What I especially liked, and I think distinguishes it from other, shorter Pacian games I’ve played (and would also recommend — especially Castle of the Red Prince), is the sense of depth to the world. Where Red Prince feels allusive, SVT is expository. For example, there are some characters who exist only to point the player to other locations to visit, from a mechanical point of view. And yet, the few sentences they’re given often give a sense not only of the politics and culture of the world, but also of the characters themselves. It’s pretty masterful to be able to do so much with so few words.
It reminds me a little bit of how the exposition in A Dark Room is parceled out in bite-size morsels, though it doesn’t make as much sense in SVT. Shouldn’t the protagonist know at least most of their homeworlds? The “Visited Worlds” list only contains the one you’re standing on when you begin the game. But, this was the kind of quarrel I only thought of after I had finished — I was willing to accept the artifice while I played.
The only other criticism I have is that I felt the end arrived a little too abruptly. I had found one tool of what looked to be several that I’d need to reach the end, and then by pursuing a different thread, ended up bypassing the process completely. And I was actually looking forward to hunting for tools!
I was OK with the limited parser vocabulary. It felt accommodating rather than restrictive, the same way it did in Midnight. Swordfight. The act of typing felt unnecessary, though, because there are so few verbs, and there are no hidden objects (so far that I found, anyway). I’ve played some of Draculaland (warning: autoplays music), and it seems like this kind of verb-buttons-next-to-nouns interface would suit SVT well. But I also understand that the tooling to create those interfaces isn’t quite as mature as Inform. It struck me as a practical choice, to privilege narrative and mechanics over interface in development time.

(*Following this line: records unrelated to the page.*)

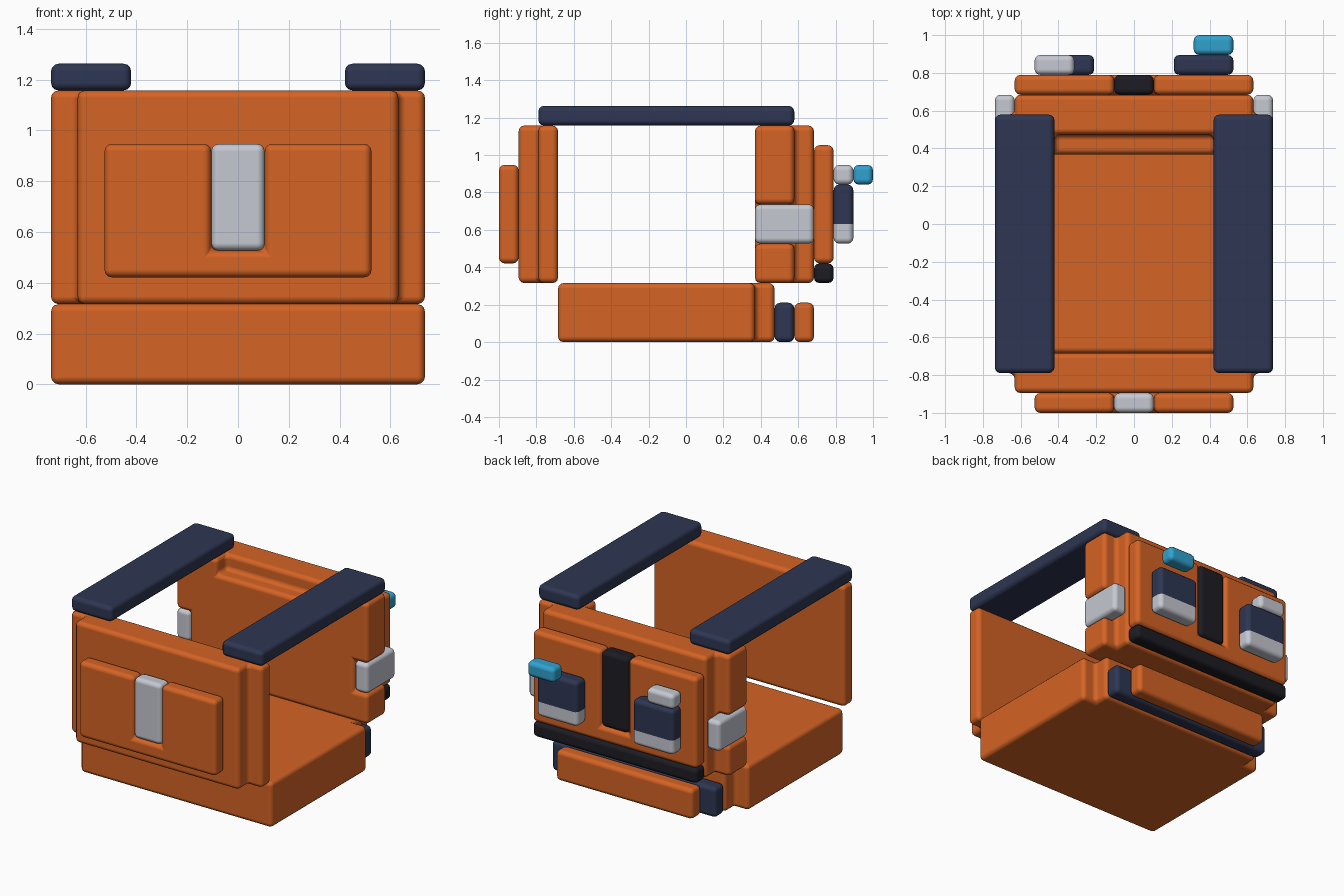
import bpy, bmesh, math
from mathutils import Vector

if "Cube" in bpy.data.objects:
    bpy.data.objects.remove(bpy.data.objects["Cube"])

U = 2 / 19  # module size: everything sits on a 14 x 19 x 12 block grid


def material(name, rgb):
    m = bpy.data.materials.new(name)
    m.diffuse_color = (*rgb, 1)
    m.use_nodes = True
    m.node_tree.nodes["Principled BSDF"].inputs["Base Color"].default_value = m.diffuse_color
    return m


ORANGE = material("orange", (0.66, 0.125, 0.018))
NAVY = material("navy", (0.027, 0.037, 0.085))
WHITE = material("light_grey", (0.56, 0.58, 0.64))
BLACK = material("near_black", (0.0115, 0.0115, 0.017))
BLUE = material("sky_blue", (0.03, 0.36, 0.62))


def cells(box):
    x0, x1, y0, y1, z0, z1 = box
    return [(x, y, z) for x in range(x0, x1) for y in range(y0, y1) for z in range(z0, z1)]


def part(name, boxes, cut=()):
    """Fuse grid boxes (x0,x1,y0,y1,z0,z1 + material) into one rounded shell."""
    mats = list(dict.fromkeys(m for _, m in boxes))
    solid = {c: mats.index(m) for b, m in boxes for c in cells(b)}
    for b in cut:
        for c in cells(b):
            solid.pop(c, None)
    bm = bmesh.new()
    for c, mi in solid.items():
        for axis in range(3):
            for s in (-1, 1):
                n = list(c)
                n[axis] += s
                if tuple(n) in solid:
                    continue
                a, b = (axis + 1) % 3, (axis + 2) % 3
                corners = []
                for da, db in ((0, 0), (1, 0), (1, 1), (0, 1))[::s]:
                    p = list(c)
                    p[axis] += (s + 1) // 2
                    p[a] += da
                    p[b] += db
                    corners.append(bm.verts.new(Vector((p[0], p[1] - 9.5, p[2])) * U))
                bm.faces.new(corners).material_index = mi
    bmesh.ops.remove_doubles(bm, verts=bm.verts, dist=1e-4)
    bmesh.ops.dissolve_limit(bm, angle_limit=0.02, verts=bm.verts, edges=bm.edges,
                             delimit={'MATERIAL'})
    for f in bm.faces:
        f.smooth = True
    me = bpy.data.meshes.new(name)
    bm.to_mesh(me)
    bm.free()
    for m in mats:
        me.materials.append(m)
    ob = bpy.data.objects.new(name, me)
    bpy.context.collection.objects.link(ob)
    bev = ob.modifiers.new("round", 'BEVEL')
    bev.width = 0.03
    bev.segments = 3
    bev.limit_method = 'ANGLE'
    bev.angle_limit = math.radians(40)
    bev.harden_normals = True
    return ob


# Floor base with a narrower tail step, and the rear bumper
part("base", [((-7, 7, 3, 13, 0, 3), ORANGE), ((-6, 6, 13, 14, 0, 3), ORANGE)])
part("bumper_backing", [((-6, 6, 14, 15, 0, 2), NAVY)])
part("bumper", [((-5, 5, 15, 16, 0, 2), ORANGE)])

# Front wall with its raised plate and handle
part("front_wall", [((-7, 7, 2, 3, 3, 11), ORANGE), ((-6, 6, 1, 2, 3, 11), ORANGE)])
part("front_plate", [((-5, 5, 0, 1, 4, 9), ORANGE)], cut=[(-1, 1, 0, 1, 5, 9)])
part("front_handle", [((-1, 1, 0, 1, 5, 9), WHITE)])

# Rear wall, notched inside at the top and on both sides for the side blocks
part("rear_wall", [((-7, 7, 13, 15, 3, 11), ORANGE), ((-6, 6, 15, 16, 3, 11), ORANGE)],
     cut=[(-4, 4, 13, 14, 10, 11), (-7, -6, 13, 15, 5, 7), (6, 7, 13, 15, 5, 7)])

# Rear plate, its dark centre and the lower trim strip
part("rear_plate", [((-6, 6, 16, 17, 4, 10), ORANGE)], cut=[(-1, 1, 16, 17, 5, 10)])
part("rear_centre", [((-1, 1, 16, 17, 5, 10), BLACK)])
part("rear_trim", [((-6, 6, 16, 17, 3, 4), BLACK)])

# Paired parts: top rails, side blocks, two-tone rear pouches
for side, r, b, p in (("left", -7, -7, -5), ("right", 4, 6, 2)):
    part("top_rail_" + side, [((r, r + 3, 2, 15, 11, 12), NAVY)])
    part("side_block_" + side, [((b, b + 1, 13, 16, 5, 7), WHITE)])
    part("pouch_" + side, [((p, p + 3, 17, 18, 5, 6), WHITE), ((p, p + 3, 17, 18, 6, 8), NAVY)])

# Small blocks above the pouches
part("pouch_cap", [((-5, -3, 17, 18, 8, 9), WHITE)])
part("blue_block", [((3, 5, 18, 19, 8, 9), BLUE)])
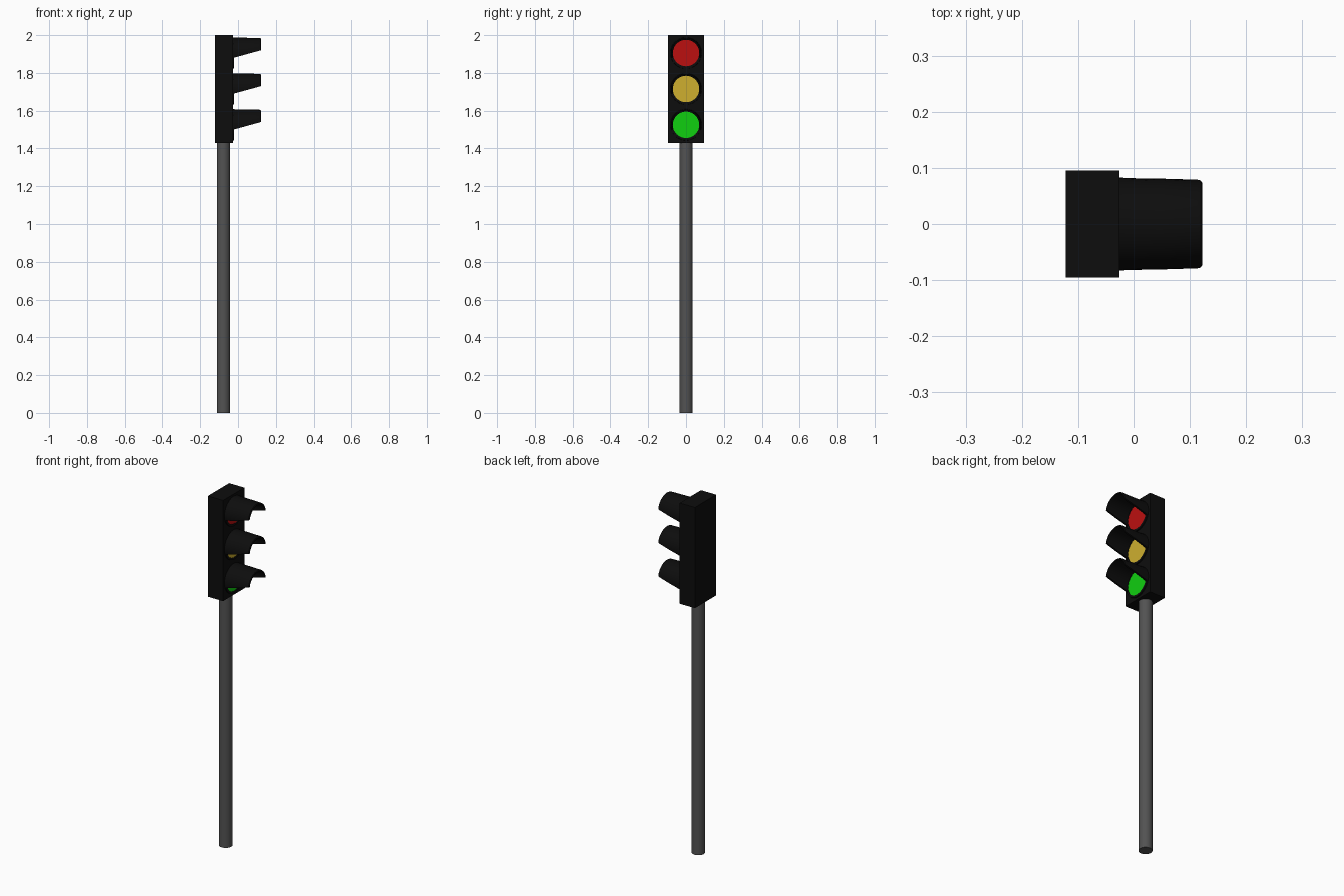
import bpy, bmesh, math
from mathutils import Matrix

if "Cube" in bpy.data.objects:
    bpy.data.objects.remove(bpy.data.objects["Cube"])

FACE_X = -0.027          # front plane of the housing
LAMP_Z = (1.905, 1.715, 1.525)


def material(name, rgb):
    m = bpy.data.materials.new(name)
    m.diffuse_color = (*rgb, 1)
    m.use_nodes = True
    m.node_tree.nodes["Principled BSDF"].inputs["Base Color"].default_value = m.diffuse_color
    return m


black = material("matte black", (0.004, 0.004, 0.004))
grey = material("pole grey", (0.085, 0.085, 0.085))
lamps = [("red", material("signal red", (0.50, 0.005, 0.005))),
         ("yellow", material("signal yellow", (0.62, 0.43, 0.028))),
         ("green", material("signal green", (0.005, 0.62, 0.005)))]


def finish(name, bm, mat, smooth=True):
    bmesh.ops.recalc_face_normals(bm, faces=bm.faces)
    me = bpy.data.meshes.new(name)
    bm.to_mesh(me)
    bm.free()
    me.materials.append(mat)
    ob = bpy.data.objects.new(name, me)
    bpy.context.collection.objects.link(ob)
    if smooth:
        bpy.ops.object.select_all(action='DESELECT')
        bpy.context.view_layer.objects.active = ob
        ob.select_set(True)
        bpy.ops.object.shade_smooth_by_angle(angle=math.radians(35))
    return ob


def box(name, x0, x1, hy, z0, z1, mat):
    bm = bmesh.new()
    bmesh.ops.create_cube(bm, size=1, matrix=Matrix.Translation(
        ((x0 + x1) / 2, 0, (z0 + z1) / 2)) @ Matrix.Diagonal((x1 - x0, 2 * hy, z1 - z0, 1)))
    return finish(name, bm, mat, False)


def lathe_x(name, profile, z, mat, closed, n=48):
    """Revolve (x, radius) points around the lamp axis."""
    bm = bmesh.new()
    rings = [[bm.verts.new((x, r * math.cos(2 * math.pi * i / n), z + r * math.sin(2 * math.pi * i / n)))
              for i in range(n)] for x, r in profile]
    pairs = list(zip(rings, rings[1:])) + ([(rings[-1], rings[0])] if closed else [])
    for a, b in pairs:
        for i in range(n):
            j = (i + 1) % n
            bm.faces.new((a[i], a[j], b[j], b[i]))
    if not closed:
        bm.faces.new(rings[0])
        bm.faces.new(rings[-1])
    return finish(name, bm, mat)


def visor(name, z, n=32):
    """Open-bottomed hood whose lower edge slopes up toward the tip."""
    # (x, outer radius, inner radius)
    stations = [(FACE_X, 0.083, 0.072), (-0.01, 0.082, 0.072), (0.05, 0.081, 0.071),
                (0.114, 0.080, 0.070), (0.119, 0.079, 0.070), (0.122, 0.075, 0.071)]
    bm = bmesh.new()
    loops = []
    for x, ro, ri in stations:
        cut = -0.026 + 0.041 * (x - FACE_X) / 0.149
        row = []
        for r, order in ((ro, range(n + 1)), (ri, range(n, -1, -1))):
            a = math.asin(cut / r)
            for i in order:
                t = a + (math.pi - 2 * a) * i / n
                row.append(bm.verts.new((x, r * math.cos(t), z + r * math.sin(t))))
        loops.append(row)
    m = len(loops[0])
    for a, b in zip(loops, loops[1:]):
        for i in range(m):
            j = (i + 1) % m
            bm.faces.new((a[i], a[j], b[j], b[i]))
    # end caps as quad strips
    for row in (loops[0], loops[-1]):
        for i in range(n):
            bm.faces.new((row[i], row[i + 1], row[m - 2 - i], row[m - 1 - i]))
    return finish(name, bm, black)


# pole
bm = bmesh.new()
bmesh.ops.create_cone(bm, cap_ends=True, segments=32, radius1=0.035, radius2=0.035, depth=1.43,
                      matrix=Matrix.Translation((-0.077, 0, 0.715)))
finish("pole", bm, grey)

# housing
box("housing", -0.122, FACE_X, 0.095, 1.43, 2.0, black)

# lamps: rim, lens and visor for each colour
for (label, mat), z in zip(lamps, LAMP_Z):
    lathe_x(label + "_rim", [(FACE_X - 0.002, 0.083), (-0.021, 0.082), (-0.021, 0.070),
                             (FACE_X - 0.002, 0.070)], z, black, True)
    lathe_x(label + "_lens", [(FACE_X - 0.002, 0.071), (-0.0225, 0.071)], z, mat, False)
    visor(label + "_visor", z)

(By the way, I named my spaceship The Zoombeast, in case you’re shopping for a spaceship for me and are wondering what to christen it. Another grace note in the game is when the moment you get to name your ship occurs– not right at the start, as is typical for roguelikes, but in the mid-game, after you’ve had time to build a mental picture of it through gameplay.)